Seven Australian CSGO players have been issued sanctions after betting on MDL matches.
ESEA
Seven Australian CSGO players have been issued sanctions after betting on MDL matches.

In their report, ESIC confirmed that “as a result of the joint investigation between ESIC and ESEA, ESIC has discovered that seven current CSGO professionals playing in MDL Australia placed bets on MDL matches during their participation in the MDL.”

“Some of these individuals engaged in betting activity related to matches they were playing in themselves,” the newly-released Oct. 23 report continues.

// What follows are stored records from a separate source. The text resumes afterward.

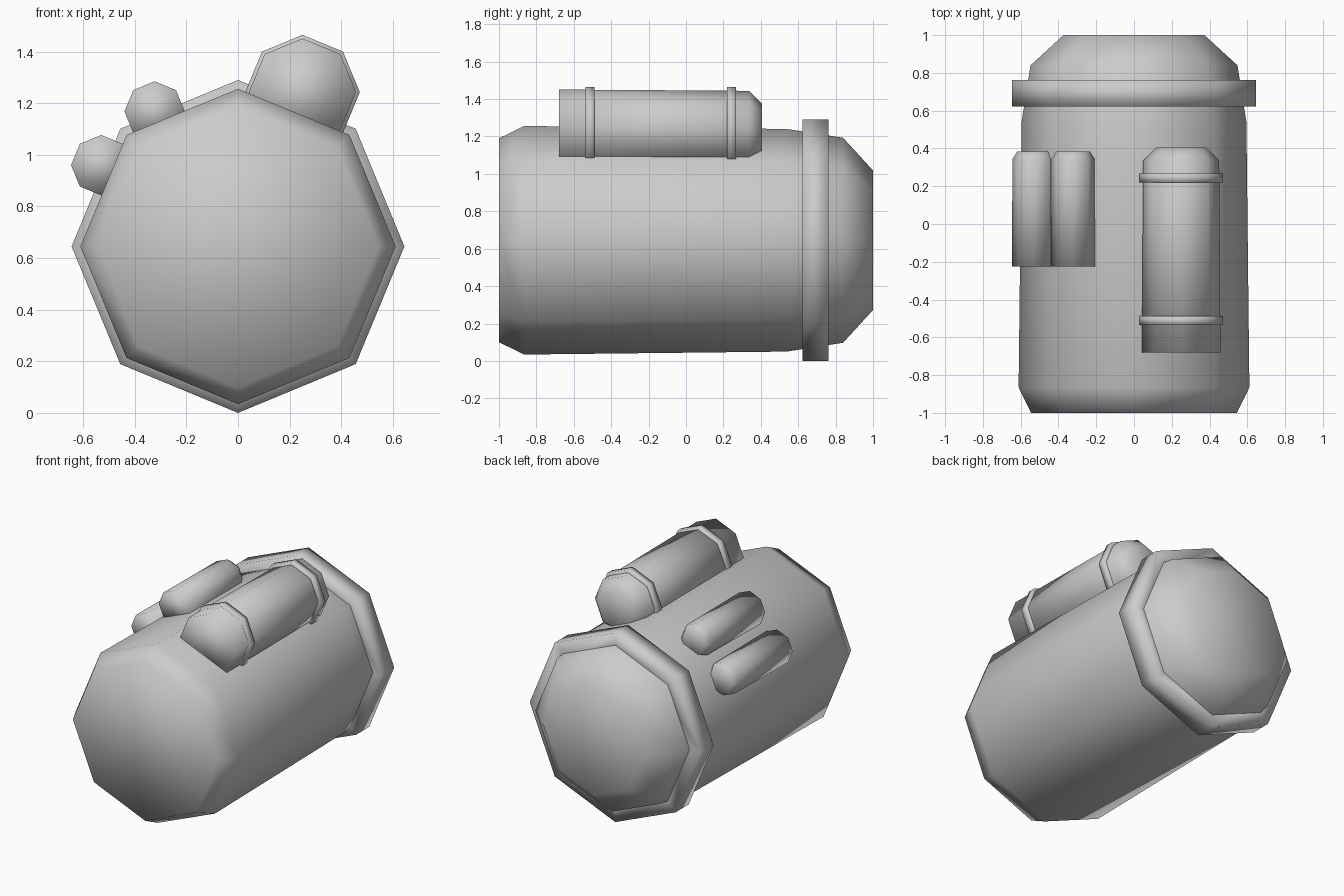
import bpy, bmesh
from math import sin, cos, pi

if "Cube" in bpy.data.objects:
    bpy.data.objects.remove(bpy.data.objects["Cube"])

SIDES = 8


def lathe(name, cx, cz, profile, closed=False):
    """Octagonal solid along y from (y, radius) points; closed makes a hollow band."""
    bm = bmesh.new()
    rings = [[bm.verts.new((cx + r * sin(2 * pi * i / SIDES), y,
                            cz + r * cos(2 * pi * i / SIDES))) for i in range(SIDES)]
             for y, r in profile]
    pairs = list(zip(rings, rings[1:]))
    if closed:
        pairs.append((rings[-1], rings[0]))
    for a, b in pairs:
        for i in range(SIDES):
            j = (i + 1) % SIDES
            bm.faces.new((a[i], a[j], b[j], b[i]))
    if not closed:
        bm.faces.new(rings[0])
        bm.faces.new(rings[-1])
    bmesh.ops.recalc_face_normals(bm, faces=bm.faces)
    for f in bm.faces:
        f.smooth = True
    mesh = bpy.data.meshes.new(name)
    bm.to_mesh(mesh)
    bm.free()
    obj = bpy.data.objects.new(name, mesh)
    bpy.context.collection.objects.link(obj)
    return obj


def band(name, cx, cz, y0, y1, inner, outer):
    return lathe(name, cx, cz, [(y0, inner), (y0, outer), (y1, outer), (y1, inner)], True)


# Main tank with chamfered front and domed back
lathe("main_tank", 0, 0.645, [(-1, 0.545), (-0.865, 0.611), (0.54, 0.595),
                              (0.84, 0.548), (1, 0.373)])

# Wide collar around the back of the tank
band("tank_collar", 0, 0.645, 0.622, 0.762, 0.5, 0.645)

# Large side canister and its two straps
CX, CZ = 0.25, 1.243
lathe("large_canister", CX, CZ, [(-0.68, 0.208), (0.337, 0.201), (0.405, 0.132)])
for name, y in (("front_strap", -0.512), ("back_strap", 0.243)):
    band(name, CX, CZ, y - 0.024, y + 0.024, 0.18, 0.222)

# Pair of small canisters on the other side
for name, x, z in (("upper_small_canister", -0.323, 1.168),
                   ("lower_small_canister", -0.53, 0.96)):
    lathe(name, x, z, [(-0.225, 0.117), (0.345, 0.113), (0.383, 0.088)])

“Further to this, ESIC has identified several associates of the offending parties also participated in betting activities related to the matches being played. In some instances, the associates placing bets mirrored identical bets to those placed by the Offending Parties.”

ESIC match-betting investigation results

The banned players come from three organisations currently competing in the Australian Mountain Dew League, and four CSGO lineups. These include one player from Ground Zero Gaming, one from LAKERS (formerly Team Skyfire), and five from Rooster.

Two players are currently listed in Rooster’s first roster, while three more are involved in the group’s second roster. These include Corey “nettik” Browne and Akram “ADK” Smida.

The seven banned CSGO players were in breach with Article 2.2 of ESIC’s Anti-Corruption Code, as well as ESEA’s standing MDL tournament rules.

ESIC and ESEA have sanctioned all involved CSGO players with twelve-month bans from all competitive CS:GO tournaments and events organised or promoted by ESIC members. This includes ESEA, ESL, DreamHack, WePlay, BLAST, and more.

Full list of banned CSGO players

  • Stephen “sjanastasi” Anastasi (LAKERS) [now playing as “stvn”]
  • Akram “akram” Smida (Rooster) [now playing as “ADK”]
  • Daryl “Mayker” May (Ground Zero)
  • Corey “netik” Browne (Rooster) [sometimes spelt “nettik”]
  • Damian “JD/The Real Goat” Simonovic (Rooster 2)
  • Carlos “Rackem” Jefferys (Rooster 2)
  • Joshua “jhd” Hough-Devine (Rooster 2)

ESIC has already issued all seven players with notice of charge, which details the offence, ban applied, and appeal mechanisms available to them. All those impacted are now eligible to appeal their charges by emailing Kevin Carpenter, chairman of the Independent Disciplinary Panel.

Due to the nature of these offences, ESIC has also referred the matter to law enforcement. This referral is related to breaching criminal codes in Australia.

Mayker, pictured here playing for Genuine Gaming in Season 8, was one of seven CSGO players banned by the ESIC.
ESL
Mayker, pictured here playing for Genuine Gaming in Season 8, was one of seven CSGO players banned by the ESIC.

Further ESIC updates to come on MDL matchfixing

Despite the announcement, the overall investigation into systemic matchfixing is still ongoing. The esports watchdog has flagged additional breaches of the Anti-Corruption Code that are expected to be resolved in “further updates,” which will address match-fixing allegations.

“ESIC is in the process of investigating additional breaches… within the MDL in both Australia and North America,” they wrote. “As these investigations relate to other behaviours, such as match-fixing, they have been significantly more complex.”

For a full breakdown of ESIC’s investigation, details of specific matches where the bug was used, and an explanation of the sanctions, read the full report here.

StarLadder / EPICENTER / FaZe Clan
ESIC’s match-fixing report comes just one month after numerous high-profile CSGO coaches were banned for using a coaching bug, including ave, pita, Rejin and RobbaN.

ESIC concluded their report with a message to the wider CS:GO community:

“It is crucially important that professional players abstain from placing bets on the game in which they earn an income from in order to preserve the  integrity of the esports landscape internationally and mitigate the potential for bad actors to take advantage of our sport.”

These new bans from ESIC come just six weeks after the esports watchdog handed down over 40 extended bans for CSGO coaches. Those bans were related to the exploit of a CSGO spectator bug which Valve reportedly patched on Sep. 2.